**Task goal:** Return exactly the lines of the records below, starting at the line that contains "from mathutils import Vector" and ending at the line that contains "mod.object, mod.operation, mod.solver", with both of those lines kept.

**Dataset content:**

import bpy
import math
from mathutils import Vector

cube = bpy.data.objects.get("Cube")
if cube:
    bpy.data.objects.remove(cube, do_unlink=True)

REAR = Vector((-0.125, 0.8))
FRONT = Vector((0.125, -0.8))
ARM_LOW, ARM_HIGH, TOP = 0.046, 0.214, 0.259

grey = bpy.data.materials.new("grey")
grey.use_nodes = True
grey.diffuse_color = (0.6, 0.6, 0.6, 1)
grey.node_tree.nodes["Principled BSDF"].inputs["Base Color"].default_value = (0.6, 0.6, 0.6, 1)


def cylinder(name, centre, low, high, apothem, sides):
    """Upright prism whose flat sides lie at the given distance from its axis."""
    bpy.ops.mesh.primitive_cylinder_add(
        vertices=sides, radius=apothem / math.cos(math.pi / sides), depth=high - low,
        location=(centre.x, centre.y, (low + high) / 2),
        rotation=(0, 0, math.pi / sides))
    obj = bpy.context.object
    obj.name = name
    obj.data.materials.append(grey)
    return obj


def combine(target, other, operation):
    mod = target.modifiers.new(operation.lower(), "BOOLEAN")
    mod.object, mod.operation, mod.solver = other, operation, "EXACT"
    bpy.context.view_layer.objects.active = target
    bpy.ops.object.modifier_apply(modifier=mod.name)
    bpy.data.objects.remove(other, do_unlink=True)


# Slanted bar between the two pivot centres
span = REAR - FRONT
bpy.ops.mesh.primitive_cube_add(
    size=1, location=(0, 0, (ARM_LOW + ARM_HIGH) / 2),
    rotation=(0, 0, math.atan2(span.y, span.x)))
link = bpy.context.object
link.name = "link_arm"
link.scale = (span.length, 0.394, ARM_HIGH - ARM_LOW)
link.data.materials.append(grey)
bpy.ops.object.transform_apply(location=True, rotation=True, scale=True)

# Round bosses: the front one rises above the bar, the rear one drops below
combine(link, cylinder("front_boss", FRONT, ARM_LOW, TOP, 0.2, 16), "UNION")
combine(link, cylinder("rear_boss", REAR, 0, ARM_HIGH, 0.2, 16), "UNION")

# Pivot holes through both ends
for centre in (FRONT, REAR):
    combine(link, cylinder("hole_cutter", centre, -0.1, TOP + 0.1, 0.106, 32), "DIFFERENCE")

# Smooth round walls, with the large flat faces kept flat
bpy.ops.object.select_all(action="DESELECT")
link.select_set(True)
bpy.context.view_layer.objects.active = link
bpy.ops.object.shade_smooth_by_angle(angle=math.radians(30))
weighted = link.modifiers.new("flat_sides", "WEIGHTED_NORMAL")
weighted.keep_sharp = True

**Solution for this exercise:**
from mathutils import Vector

cube = bpy.data.objects.get("Cube")
if cube:
    bpy.data.objects.remove(cube, do_unlink=True)

REAR = Vector((-0.125, 0.8))
FRONT = Vector((0.125, -0.8))
ARM_LOW, ARM_HIGH, TOP = 0.046, 0.214, 0.259

grey = bpy.data.materials.new("grey")
grey.use_nodes = True
grey.diffuse_color = (0.6, 0.6, 0.6, 1)
grey.node_tree.nodes["Principled BSDF"].inputs["Base Color"].default_value = (0.6, 0.6, 0.6, 1)


def cylinder(name, centre, low, high, apothem, sides):
    """Upright prism whose flat sides lie at the given distance from its axis."""
    bpy.ops.mesh.primitive_cylinder_add(
        vertices=sides, radius=apothem / math.cos(math.pi / sides), depth=high - low,
        location=(centre.x, centre.y, (low + high) / 2),
        rotation=(0, 0, math.pi / sides))
    obj = bpy.context.object
    obj.name = name
    obj.data.materials.append(grey)
    return obj


def combine(target, other, operation):
    mod = target.modifiers.new(operation.lower(), "BOOLEAN")
    mod.object, mod.operation, mod.solver = other, operation, "EXACT"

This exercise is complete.